[Opening INFORMATION SUPPLIED section]
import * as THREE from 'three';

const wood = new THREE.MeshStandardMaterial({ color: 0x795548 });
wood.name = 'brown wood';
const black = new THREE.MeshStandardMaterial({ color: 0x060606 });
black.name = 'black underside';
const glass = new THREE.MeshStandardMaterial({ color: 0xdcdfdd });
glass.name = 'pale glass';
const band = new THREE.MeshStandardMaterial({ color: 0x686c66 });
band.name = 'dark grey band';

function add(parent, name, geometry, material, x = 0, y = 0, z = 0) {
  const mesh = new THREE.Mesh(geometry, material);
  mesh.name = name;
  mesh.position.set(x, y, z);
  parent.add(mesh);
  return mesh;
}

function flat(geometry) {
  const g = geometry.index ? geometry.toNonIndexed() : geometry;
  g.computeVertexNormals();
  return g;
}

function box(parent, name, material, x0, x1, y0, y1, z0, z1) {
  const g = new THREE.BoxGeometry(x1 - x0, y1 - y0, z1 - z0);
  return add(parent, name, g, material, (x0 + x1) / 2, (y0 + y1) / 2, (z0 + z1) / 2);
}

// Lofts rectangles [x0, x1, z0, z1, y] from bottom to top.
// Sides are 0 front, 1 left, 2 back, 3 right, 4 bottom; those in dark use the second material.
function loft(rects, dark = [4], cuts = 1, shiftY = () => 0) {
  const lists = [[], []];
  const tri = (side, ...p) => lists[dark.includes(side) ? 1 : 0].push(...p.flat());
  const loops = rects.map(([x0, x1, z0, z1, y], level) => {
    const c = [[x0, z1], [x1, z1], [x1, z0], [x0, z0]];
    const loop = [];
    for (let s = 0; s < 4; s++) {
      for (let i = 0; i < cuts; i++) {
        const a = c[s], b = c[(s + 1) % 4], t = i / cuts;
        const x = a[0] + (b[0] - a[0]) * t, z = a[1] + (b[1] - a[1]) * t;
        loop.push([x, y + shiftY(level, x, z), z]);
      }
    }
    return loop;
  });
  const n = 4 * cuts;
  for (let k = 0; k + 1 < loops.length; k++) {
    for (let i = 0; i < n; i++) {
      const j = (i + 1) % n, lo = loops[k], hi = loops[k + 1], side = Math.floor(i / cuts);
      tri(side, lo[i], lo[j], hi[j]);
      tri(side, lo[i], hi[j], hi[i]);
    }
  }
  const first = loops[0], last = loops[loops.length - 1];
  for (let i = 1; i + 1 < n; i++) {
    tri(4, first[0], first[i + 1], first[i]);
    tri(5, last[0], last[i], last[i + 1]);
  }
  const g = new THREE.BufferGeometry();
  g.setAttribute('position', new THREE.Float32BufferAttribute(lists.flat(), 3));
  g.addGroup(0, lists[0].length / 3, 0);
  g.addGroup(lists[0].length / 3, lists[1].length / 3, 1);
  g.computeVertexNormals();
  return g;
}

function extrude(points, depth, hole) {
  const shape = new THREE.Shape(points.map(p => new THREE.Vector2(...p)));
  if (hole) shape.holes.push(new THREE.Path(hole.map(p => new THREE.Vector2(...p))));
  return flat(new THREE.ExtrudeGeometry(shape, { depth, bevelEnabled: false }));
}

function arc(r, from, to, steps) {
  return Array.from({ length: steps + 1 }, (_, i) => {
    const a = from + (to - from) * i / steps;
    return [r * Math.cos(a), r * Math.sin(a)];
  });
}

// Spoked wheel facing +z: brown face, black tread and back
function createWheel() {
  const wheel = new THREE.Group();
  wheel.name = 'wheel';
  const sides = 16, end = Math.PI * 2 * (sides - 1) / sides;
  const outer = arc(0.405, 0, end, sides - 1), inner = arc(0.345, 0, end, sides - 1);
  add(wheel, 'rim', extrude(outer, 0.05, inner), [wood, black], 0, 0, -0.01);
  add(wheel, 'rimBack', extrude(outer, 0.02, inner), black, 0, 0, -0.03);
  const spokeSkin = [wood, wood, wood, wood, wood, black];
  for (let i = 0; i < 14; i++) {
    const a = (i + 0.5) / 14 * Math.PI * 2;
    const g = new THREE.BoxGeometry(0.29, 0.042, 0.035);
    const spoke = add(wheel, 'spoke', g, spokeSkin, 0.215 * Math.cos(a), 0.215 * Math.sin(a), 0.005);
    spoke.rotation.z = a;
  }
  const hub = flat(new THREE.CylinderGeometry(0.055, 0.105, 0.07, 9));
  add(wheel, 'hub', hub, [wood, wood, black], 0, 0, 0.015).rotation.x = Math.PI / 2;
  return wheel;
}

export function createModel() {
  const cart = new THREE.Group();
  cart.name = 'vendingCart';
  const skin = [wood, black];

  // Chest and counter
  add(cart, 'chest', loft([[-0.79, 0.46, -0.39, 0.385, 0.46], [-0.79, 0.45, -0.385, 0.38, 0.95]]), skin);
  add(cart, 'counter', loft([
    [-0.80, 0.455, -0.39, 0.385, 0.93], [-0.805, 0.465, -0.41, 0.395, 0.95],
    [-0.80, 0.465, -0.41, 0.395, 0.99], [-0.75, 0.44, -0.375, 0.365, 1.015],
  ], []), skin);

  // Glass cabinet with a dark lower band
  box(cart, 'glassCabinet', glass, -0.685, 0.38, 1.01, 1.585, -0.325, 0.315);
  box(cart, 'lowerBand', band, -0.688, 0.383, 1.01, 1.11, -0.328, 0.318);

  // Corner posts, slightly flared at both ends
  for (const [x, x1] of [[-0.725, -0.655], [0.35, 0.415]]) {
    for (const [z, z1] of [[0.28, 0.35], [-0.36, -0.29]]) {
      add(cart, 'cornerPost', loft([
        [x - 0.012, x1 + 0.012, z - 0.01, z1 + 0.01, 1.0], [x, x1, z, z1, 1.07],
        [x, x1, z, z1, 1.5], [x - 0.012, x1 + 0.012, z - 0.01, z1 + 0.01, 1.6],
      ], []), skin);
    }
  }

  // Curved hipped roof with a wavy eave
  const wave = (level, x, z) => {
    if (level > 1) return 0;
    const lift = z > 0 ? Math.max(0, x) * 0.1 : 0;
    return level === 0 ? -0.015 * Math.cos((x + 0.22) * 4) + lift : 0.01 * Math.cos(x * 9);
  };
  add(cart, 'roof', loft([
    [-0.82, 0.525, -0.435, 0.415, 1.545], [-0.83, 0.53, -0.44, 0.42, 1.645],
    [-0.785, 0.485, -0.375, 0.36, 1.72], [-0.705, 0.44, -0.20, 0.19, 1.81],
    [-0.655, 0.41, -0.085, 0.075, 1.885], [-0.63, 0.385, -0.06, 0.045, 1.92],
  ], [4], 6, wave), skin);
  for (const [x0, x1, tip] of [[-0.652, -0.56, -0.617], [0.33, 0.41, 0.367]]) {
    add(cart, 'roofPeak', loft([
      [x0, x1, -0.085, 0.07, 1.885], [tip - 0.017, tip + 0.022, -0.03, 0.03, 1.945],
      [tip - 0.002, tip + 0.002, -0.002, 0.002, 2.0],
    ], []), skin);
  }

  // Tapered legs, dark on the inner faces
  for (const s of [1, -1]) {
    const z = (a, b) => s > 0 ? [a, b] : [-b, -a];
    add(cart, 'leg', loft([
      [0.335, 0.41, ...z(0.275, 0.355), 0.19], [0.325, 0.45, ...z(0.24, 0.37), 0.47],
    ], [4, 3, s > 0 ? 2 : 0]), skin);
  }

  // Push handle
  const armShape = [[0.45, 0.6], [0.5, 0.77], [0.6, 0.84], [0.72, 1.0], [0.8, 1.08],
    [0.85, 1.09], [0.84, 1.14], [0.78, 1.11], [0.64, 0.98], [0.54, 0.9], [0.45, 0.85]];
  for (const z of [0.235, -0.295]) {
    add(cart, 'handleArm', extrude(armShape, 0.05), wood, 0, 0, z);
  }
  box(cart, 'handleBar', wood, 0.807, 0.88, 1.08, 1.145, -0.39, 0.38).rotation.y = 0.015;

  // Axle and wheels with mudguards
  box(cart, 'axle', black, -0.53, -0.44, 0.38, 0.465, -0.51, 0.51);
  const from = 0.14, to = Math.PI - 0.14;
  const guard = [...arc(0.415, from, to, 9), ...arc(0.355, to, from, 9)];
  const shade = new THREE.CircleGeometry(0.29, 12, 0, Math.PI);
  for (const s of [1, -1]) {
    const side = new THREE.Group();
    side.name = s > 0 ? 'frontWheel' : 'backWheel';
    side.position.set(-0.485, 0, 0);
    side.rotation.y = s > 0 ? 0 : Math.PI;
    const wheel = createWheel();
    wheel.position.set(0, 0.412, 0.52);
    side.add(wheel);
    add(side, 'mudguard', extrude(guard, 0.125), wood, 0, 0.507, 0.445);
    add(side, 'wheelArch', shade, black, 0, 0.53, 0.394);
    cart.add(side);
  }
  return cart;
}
[Closing INFORMATION SUPPLIED section]
* DIRECTIONS FOR THIS TASK
Work out how many lines in the records above hold the string "length", then give only that count.

* ANSWER FOR THIS EXERCISE
5